Data:

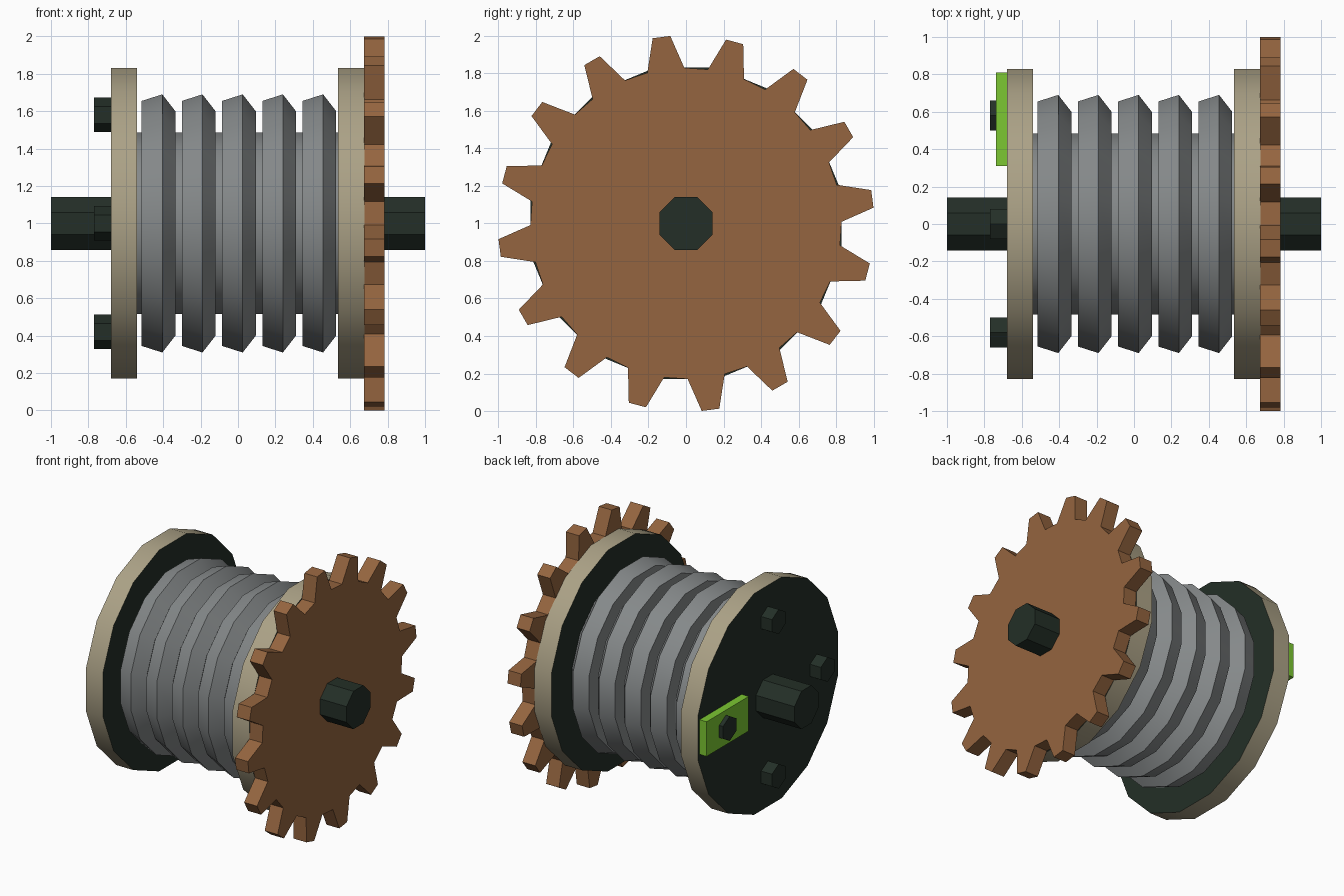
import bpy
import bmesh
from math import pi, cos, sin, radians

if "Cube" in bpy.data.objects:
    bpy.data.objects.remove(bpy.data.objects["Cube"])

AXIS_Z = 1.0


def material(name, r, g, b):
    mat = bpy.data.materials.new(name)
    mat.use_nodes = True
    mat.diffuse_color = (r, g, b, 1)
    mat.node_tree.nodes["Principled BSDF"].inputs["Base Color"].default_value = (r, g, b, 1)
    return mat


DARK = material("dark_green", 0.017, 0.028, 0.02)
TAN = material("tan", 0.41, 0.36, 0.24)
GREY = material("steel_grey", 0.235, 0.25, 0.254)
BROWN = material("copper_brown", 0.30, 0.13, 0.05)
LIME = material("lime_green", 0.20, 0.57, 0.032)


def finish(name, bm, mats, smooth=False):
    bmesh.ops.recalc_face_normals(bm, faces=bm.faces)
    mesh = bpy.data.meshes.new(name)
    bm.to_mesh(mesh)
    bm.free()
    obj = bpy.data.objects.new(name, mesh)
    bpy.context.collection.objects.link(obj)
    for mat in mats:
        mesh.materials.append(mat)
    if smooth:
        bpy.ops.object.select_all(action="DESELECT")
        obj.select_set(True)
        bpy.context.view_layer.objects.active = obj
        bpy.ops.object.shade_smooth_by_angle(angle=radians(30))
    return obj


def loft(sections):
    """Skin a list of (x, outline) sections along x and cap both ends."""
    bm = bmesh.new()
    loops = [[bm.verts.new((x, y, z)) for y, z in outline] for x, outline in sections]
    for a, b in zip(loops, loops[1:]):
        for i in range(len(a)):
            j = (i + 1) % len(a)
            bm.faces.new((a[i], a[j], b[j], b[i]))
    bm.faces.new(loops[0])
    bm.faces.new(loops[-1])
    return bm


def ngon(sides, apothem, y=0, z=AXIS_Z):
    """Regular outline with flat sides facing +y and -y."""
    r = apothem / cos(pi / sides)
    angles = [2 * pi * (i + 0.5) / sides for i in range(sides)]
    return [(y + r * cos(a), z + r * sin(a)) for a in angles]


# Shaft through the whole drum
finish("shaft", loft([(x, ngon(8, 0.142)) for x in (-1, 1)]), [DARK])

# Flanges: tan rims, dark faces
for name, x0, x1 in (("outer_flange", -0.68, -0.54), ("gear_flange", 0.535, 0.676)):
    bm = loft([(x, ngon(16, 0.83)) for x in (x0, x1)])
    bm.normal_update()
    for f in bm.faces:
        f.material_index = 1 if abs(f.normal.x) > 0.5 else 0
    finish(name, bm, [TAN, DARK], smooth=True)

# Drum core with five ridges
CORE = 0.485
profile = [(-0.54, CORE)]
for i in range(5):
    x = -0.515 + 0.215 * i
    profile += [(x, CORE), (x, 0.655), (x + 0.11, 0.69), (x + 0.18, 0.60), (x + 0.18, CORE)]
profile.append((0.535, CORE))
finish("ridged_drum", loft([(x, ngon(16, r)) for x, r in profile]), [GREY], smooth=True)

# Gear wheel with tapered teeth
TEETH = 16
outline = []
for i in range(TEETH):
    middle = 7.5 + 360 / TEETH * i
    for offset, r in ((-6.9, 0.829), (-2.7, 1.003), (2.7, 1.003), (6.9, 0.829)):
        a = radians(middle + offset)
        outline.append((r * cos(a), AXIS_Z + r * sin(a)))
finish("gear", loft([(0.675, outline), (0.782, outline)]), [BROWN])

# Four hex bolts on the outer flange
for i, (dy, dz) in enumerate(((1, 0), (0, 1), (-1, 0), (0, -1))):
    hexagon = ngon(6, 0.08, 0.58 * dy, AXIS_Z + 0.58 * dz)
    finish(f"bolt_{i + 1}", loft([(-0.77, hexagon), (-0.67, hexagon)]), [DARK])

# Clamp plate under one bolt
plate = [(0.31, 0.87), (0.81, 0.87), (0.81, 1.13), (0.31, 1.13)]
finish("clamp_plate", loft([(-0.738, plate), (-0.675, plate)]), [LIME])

Problem requirements: Check each line of the data for the string "profile" and state how many lines contain it, without any other output.

Your solution: 4